Renovating a building without erasing the original architectural imprint requires imagination and restraint. The rooms and facilities were almost completely stripped bare to reconfigure the space and ensure standard, comfortable and energy-saving thermo-acoustic insulation. Our goal, however, was also to preserve the soul of the house.
Nods and nudges
Rather than attempting to recreate what is gone, the architect chose to focus on a few key elements he felt represented the original spirit of the house. Here are a few subtle details that encapsulate the identity of the East Side Story project.
Originally, one wooden shelf ran along the wall above the bed. It was held up on each side by a three-lobed plank or “festoon” cut. The architect chose to keep the shelf (after sanding, revision and painting) but also to reproduce the festoon pattern through modern reinterpretation. An inverted “festoon” designed by the architect adorns the bedroom desks and the basement’s kitchen bar.
The corridors were originally lit through transom windows above each door that brought in light from the rooms, probably supplemented by lighting fixtures. For privacy or perhaps soundproofing, the transoms were soon filled in. The architect recreated electrical transoms by framing luminous panels in their place, lighting the corridors from above, as a reminder of the original design.
The original floors in the rooms and corridors were badly damaged and offered no acoustic comfort – footstep sounds resonated and spread by vibration into the rooms. The corridors were completely stripped bare and, after patching and insulation, covered with linoleum. In keeping with the original pattern, dark bands run along the walls on each side of a wide, marble-like gray band similar to the original marble-patterned concrete floors of 1930.
Terrazzo, the star material of the 20s and 30s, is still present in the House, for example on the steps of the staircases. Although it had disappeared from the basement decades ago, it was still there, hidden under layers of glass cloth and paint. Careful sanding, repairs and varnish brought it back to life, enhanced as it is by the choice of colors: bold green on the kitchen walls and pillars, a warm wood for the acoustic panels and furniture, and the earthy shades of the linoleum. Left: terrazzo on a pillar.
The architect chose a specific lamp to light the bedside and desk: the Gras lamp, an icon of the 20s and 30s. It was created in 1921 for industrial facilities, hence its sturdiness owing to the simplicity of its mechanics – no screws or welding – and an attractive, assertive design typical of the times.

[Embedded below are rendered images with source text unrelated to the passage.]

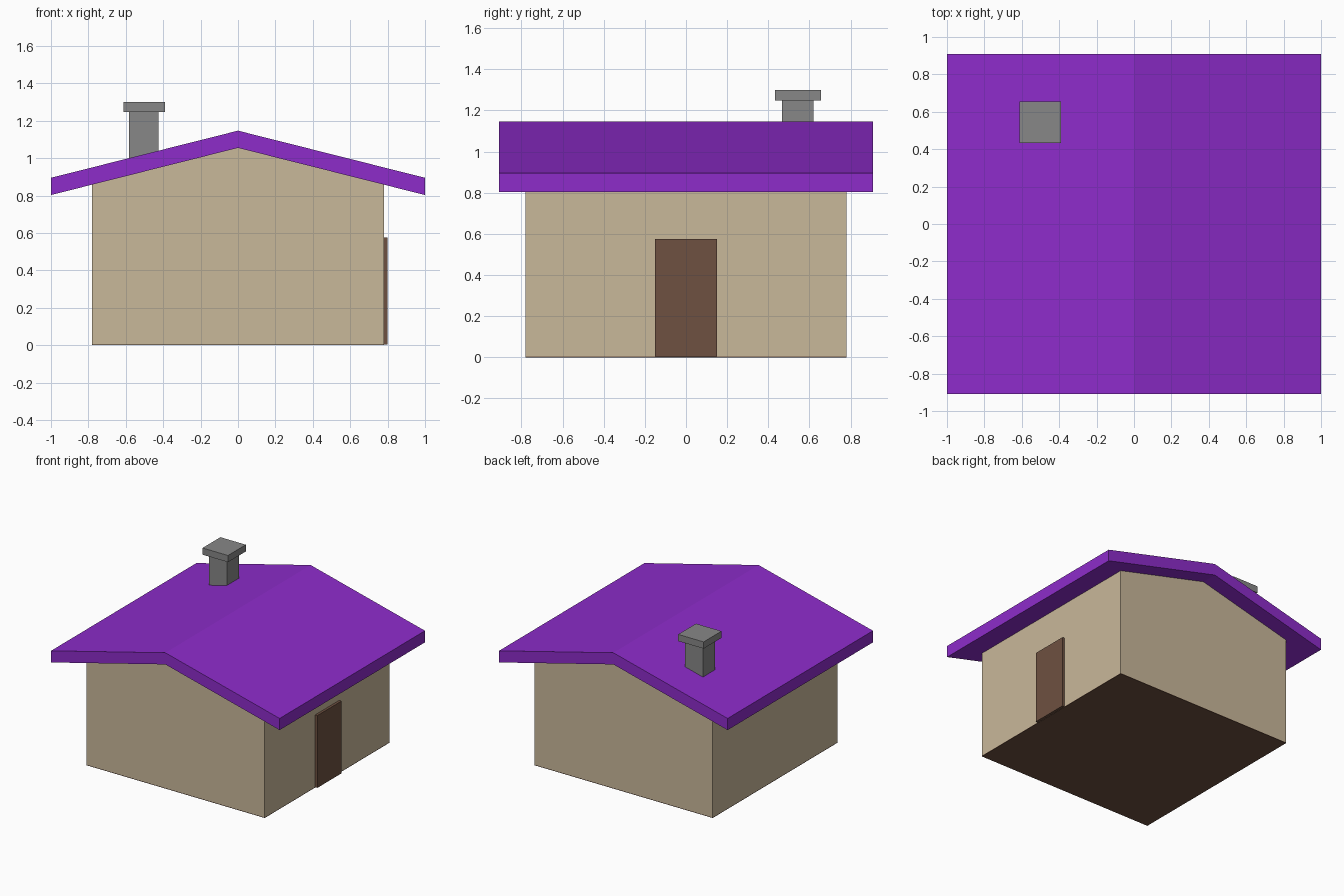
import bpy

if "Cube" in bpy.data.objects:
    bpy.data.objects.remove(bpy.data.objects["Cube"])


def material(name, rgb):
    """Flat colour given as 0-255 display values, stored as linear."""
    def lin(c):
        c /= 255
        return c / 12.92 if c <= 0.04045 else ((c + 0.055) / 1.055) ** 2.4
    m = bpy.data.materials.new(name)
    m.diffuse_color = (*[lin(c) for c in rgb], 1)
    m.use_nodes = True
    m.node_tree.nodes["Principled BSDF"].inputs["Base Color"].default_value = m.diffuse_color
    return m


def prism(name, profile, y0, y1, mat):
    """Extrude an x-z profile (counter-clockwise from the front) from y0 to y1."""
    n = len(profile)
    verts = [(x, y, z) for y in (y0, y1) for x, z in profile]
    faces = [list(range(n)), list(range(2 * n - 1, n - 1, -1))]
    faces += [[(i + 1) % n, i, i + n, (i + 1) % n + n] for i in range(n)]
    mesh = bpy.data.meshes.new(name)
    mesh.from_pydata(verts, [], faces)
    mesh.materials.append(mat)
    obj = bpy.data.objects.new(name, mesh)
    bpy.context.collection.objects.link(obj)
    return obj


def box(name, x0, x1, y0, y1, z0, z1, mat):
    return prism(name, [(x0, z0), (x1, z0), (x1, z1), (x0, z1)], y0, y1, mat)


beige = material("beige wall", (201, 184, 154))
purple = material("purple roof", (141, 44, 202))
brown = material("brown wood", (110, 81, 65))
grey = material("grey stone", (135, 135, 135))

W = 0.78                                  # half width of the walls
RIDGE, EAVE, THICK = 1.147, 0.895, 0.092  # roof top heights and vertical thickness
wall_top = RIDGE - THICK - (RIDGE - EAVE) * W

# Gabled walls
prism("walls", [(-W, 0.005), (W, 0.005), (W, wall_top),
                (0, RIDGE - THICK), (-W, wall_top)], -W, W, beige)

# Floor slab
box("floor", -W, W, -W, W, 0, 0.005, brown)

# Pitched roof slab with overhang
prism("roof", [(-1, EAVE - THICK), (0, RIDGE - THICK), (1, EAVE - THICK),
               (1, EAVE), (0, RIDGE), (-1, EAVE)], -0.908, 0.908, purple)

# Door on the right wall
box("door", W - 0.01, 0.80, -0.15, 0.15, 0.003, 0.575, brown)

# Chimney stack and cap
box("chimney_stack", -0.582, -0.425, 0.467, 0.62, 0.95, 1.25, grey)
box("chimney_cap", -0.613, -0.39, 0.432, 0.655, 1.247, 1.30, grey)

Photos ©CiuP/DR | © Atelier Circonflexe Architectes | © DCW Editions